My barn came with an old coop on the side. Both were damaged when, during a storm, an adjacent tree somehow managed to relocate itself on the barn roof. I removed the tree with tractor and chains and repaired the damage.
The inside of the coop had been gutted so I installed an interior partition for the chicken – you can see a recycled white door forming part of the partition. Also I located in Georgia a nesting box fabricator and visited and purchased from him the 6 hole nesting box seen mounted on the partition wall. As shown, the coop is fully enclosed and has a small exercise courtyard beyond the partition – sounds like a prison but the inmates are sequestered only during the night and, I like to believe, are happy with their lot.
I erected a fence adjoining the coop for their day exercise yard. If you look at subsequent posts you will see how I fastened criss-crossing yellow rope to the tops of the fence posts to deter aerial predators.
After hosting my neighbor’s 6 chicken for 2 weeks without incident, and receiving an average of 4 eggs a day, I took the plunge and acquired 8 week old chicks – 2 Buff Orpington (one of which is a rooster), 2 Speckled Sussex, 2 New Jersey Giants and 2 Golden Comets -see the Comets below. Initially the group ostracized the Comets and I had to provide a separate feeding tray for the Comets but, as the Comets have grown and since they are smart and quick, the group has accepted them.
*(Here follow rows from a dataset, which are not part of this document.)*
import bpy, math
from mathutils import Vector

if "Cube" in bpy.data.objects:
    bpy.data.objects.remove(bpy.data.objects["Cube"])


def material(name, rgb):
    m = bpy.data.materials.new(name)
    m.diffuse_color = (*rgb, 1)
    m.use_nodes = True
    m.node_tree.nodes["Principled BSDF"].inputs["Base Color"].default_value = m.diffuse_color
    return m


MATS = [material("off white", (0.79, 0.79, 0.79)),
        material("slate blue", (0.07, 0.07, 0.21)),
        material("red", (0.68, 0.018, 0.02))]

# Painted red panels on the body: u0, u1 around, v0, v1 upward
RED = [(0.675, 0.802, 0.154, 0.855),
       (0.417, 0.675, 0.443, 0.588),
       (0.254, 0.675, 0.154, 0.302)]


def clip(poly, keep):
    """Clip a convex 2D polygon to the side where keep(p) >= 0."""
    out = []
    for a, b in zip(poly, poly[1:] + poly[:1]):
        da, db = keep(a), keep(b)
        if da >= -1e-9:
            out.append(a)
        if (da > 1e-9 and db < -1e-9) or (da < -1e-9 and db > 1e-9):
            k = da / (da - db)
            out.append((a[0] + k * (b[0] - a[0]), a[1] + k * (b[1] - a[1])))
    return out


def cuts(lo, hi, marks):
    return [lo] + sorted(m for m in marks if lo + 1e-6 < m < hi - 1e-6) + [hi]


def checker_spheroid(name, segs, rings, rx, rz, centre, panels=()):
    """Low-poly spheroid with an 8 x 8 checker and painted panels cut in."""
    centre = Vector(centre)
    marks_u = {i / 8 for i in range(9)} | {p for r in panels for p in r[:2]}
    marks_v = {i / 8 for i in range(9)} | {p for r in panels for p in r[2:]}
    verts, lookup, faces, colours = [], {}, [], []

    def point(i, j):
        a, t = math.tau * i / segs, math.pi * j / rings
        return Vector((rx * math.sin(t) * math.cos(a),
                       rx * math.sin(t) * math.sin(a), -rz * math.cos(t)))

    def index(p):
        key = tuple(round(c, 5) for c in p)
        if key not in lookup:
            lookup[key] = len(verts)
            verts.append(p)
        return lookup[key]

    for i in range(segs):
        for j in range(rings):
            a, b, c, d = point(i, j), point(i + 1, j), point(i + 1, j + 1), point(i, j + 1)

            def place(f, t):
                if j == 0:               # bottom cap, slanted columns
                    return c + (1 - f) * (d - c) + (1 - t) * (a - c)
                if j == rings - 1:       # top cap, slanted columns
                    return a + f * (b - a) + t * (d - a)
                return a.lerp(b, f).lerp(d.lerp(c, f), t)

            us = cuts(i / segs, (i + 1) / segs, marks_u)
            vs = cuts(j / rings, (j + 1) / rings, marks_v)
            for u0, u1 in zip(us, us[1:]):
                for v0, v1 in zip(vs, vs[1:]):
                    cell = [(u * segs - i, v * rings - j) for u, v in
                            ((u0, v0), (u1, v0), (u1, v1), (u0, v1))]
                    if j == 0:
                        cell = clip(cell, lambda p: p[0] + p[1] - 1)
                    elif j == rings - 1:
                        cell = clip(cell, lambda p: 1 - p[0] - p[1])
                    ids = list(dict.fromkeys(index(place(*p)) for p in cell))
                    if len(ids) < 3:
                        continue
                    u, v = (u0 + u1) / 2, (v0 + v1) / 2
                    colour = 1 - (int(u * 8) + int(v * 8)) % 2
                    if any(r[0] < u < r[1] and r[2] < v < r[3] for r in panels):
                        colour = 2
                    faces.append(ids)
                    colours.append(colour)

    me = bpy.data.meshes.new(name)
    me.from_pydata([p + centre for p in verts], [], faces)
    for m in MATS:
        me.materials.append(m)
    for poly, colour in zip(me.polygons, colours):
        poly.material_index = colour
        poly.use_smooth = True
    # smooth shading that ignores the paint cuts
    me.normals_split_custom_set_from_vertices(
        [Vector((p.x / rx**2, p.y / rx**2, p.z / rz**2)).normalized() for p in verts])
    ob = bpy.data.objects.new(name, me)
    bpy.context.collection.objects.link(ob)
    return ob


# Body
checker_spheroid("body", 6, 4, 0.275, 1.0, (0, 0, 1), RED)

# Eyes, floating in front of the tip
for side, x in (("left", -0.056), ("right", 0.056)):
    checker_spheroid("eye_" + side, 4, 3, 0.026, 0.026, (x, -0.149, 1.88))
Egg bearing and early morning rooster calls are still some weeks away.